SOURCE RECORDS -
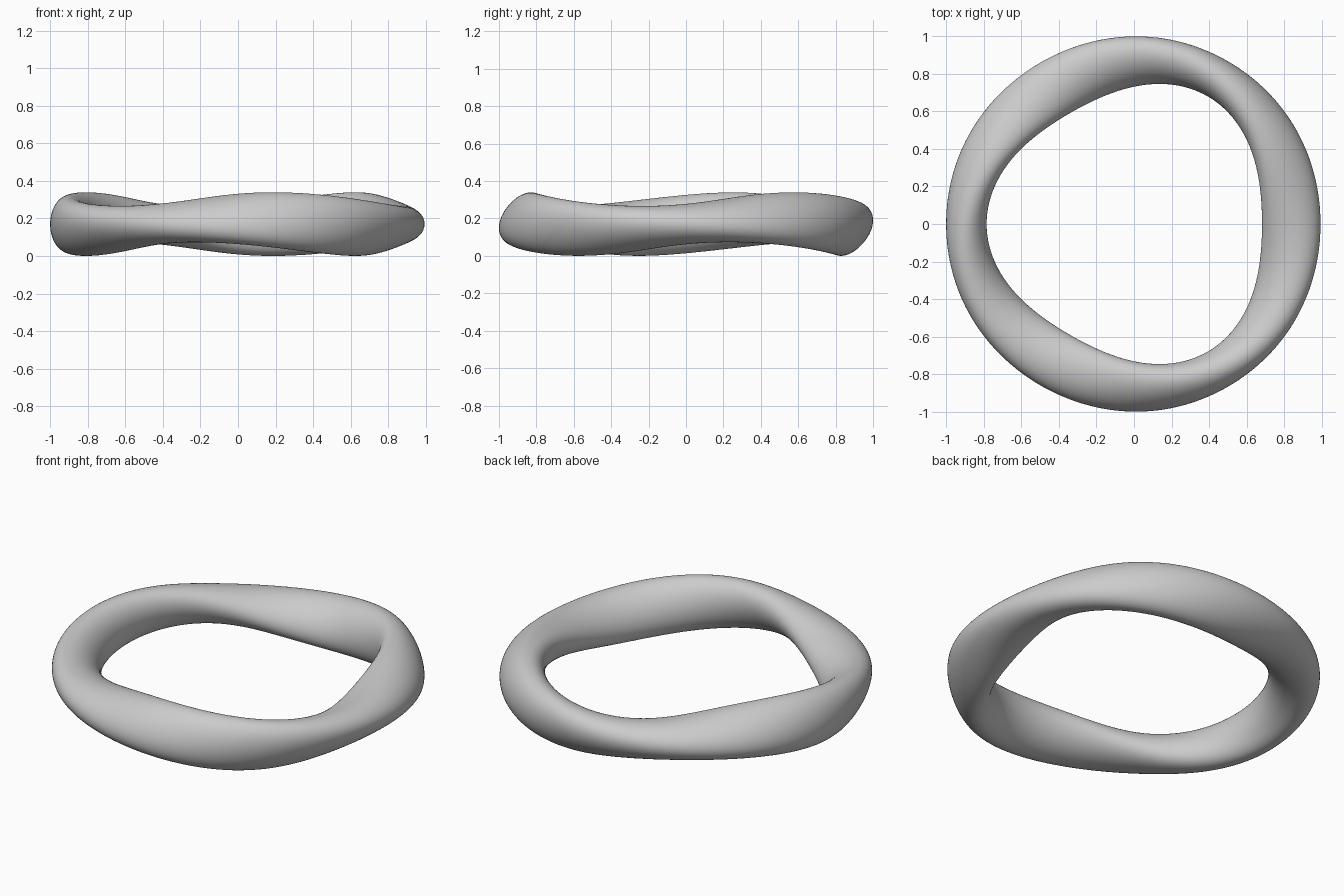
import bpy
import bmesh
from math import sin, cos, pi

cube = bpy.data.objects.get("Cube")
if cube:
    bpy.data.objects.remove(cube, do_unlink=True)

RINGS, SIDES = 192, 48
RADIUS, MID_Z = 0.866, 0.17
LONG, SHORT = 0.156, 0.108   # half axes of the oval section
DRIFT = 0.0275               # how far the section wanders off the centre circle


def section_point(theta, psi):
    """Point on the oval section, which makes three half turns around the ring."""
    twist = -1.5 * theta
    u, v = LONG * cos(psi), SHORT * sin(psi)
    r = RADIUS + u * cos(twist) - v * sin(twist) - DRIFT * cos(2 * twist)
    z = MID_Z + u * sin(twist) + v * cos(twist) - DRIFT * sin(2 * twist)
    return r * cos(theta), r * sin(theta), z


# Twisted ring surface
bm = bmesh.new()
rings = [[bm.verts.new(section_point(2 * pi * i / RINGS, 2 * pi * j / SIDES))
          for j in range(SIDES)] for i in range(RINGS)]

# The last ring meets the first one half a turn round
rings.append(rings[0][SIDES // 2:] + rings[0][:SIDES // 2])
for a, b in zip(rings, rings[1:]):
    for j in range(SIDES):
        k = (j + 1) % SIDES
        bm.faces.new((a[j], b[j], b[k], a[k]))
bmesh.ops.recalc_face_normals(bm, faces=bm.faces)
for f in bm.faces:
    f.smooth = True

mesh = bpy.data.meshes.new("twisted_ring")
bm.to_mesh(mesh)
bm.free()
ring = bpy.data.objects.new("twisted_ring", mesh)
bpy.context.collection.objects.link(ring)

# Plain grey
grey = bpy.data.materials.new("light_grey")
grey.use_nodes = True
color = (0.6, 0.6, 0.6, 1)
grey.diffuse_color = color
grey.node_tree.nodes["Principled BSDF"].inputs["Base Color"].default_value = color
mesh.materials.append(grey)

ASSIGNMENT - Write out the lines of the records exactly, starting at the one holding "# The last ring" and ending with the last line, and include no others.

SOLUTION -
# The last ring meets the first one half a turn round
rings.append(rings[0][SIDES // 2:] + rings[0][:SIDES // 2])
for a, b in zip(rings, rings[1:]):
    for j in range(SIDES):
        k = (j + 1) % SIDES
        bm.faces.new((a[j], b[j], b[k], a[k]))
bmesh.ops.recalc_face_normals(bm, faces=bm.faces)
for f in bm.faces:
    f.smooth = True

mesh = bpy.data.meshes.new("twisted_ring")
bm.to_mesh(mesh)
bm.free()
ring = bpy.data.objects.new("twisted_ring", mesh)
bpy.context.collection.objects.link(ring)

# Plain grey
grey = bpy.data.materials.new("light_grey")
grey.use_nodes = True
color = (0.6, 0.6, 0.6, 1)
grey.diffuse_color = color
grey.node_tree.nodes["Principled BSDF"].inputs["Base Color"].default_value = color
mesh.materials.append(grey)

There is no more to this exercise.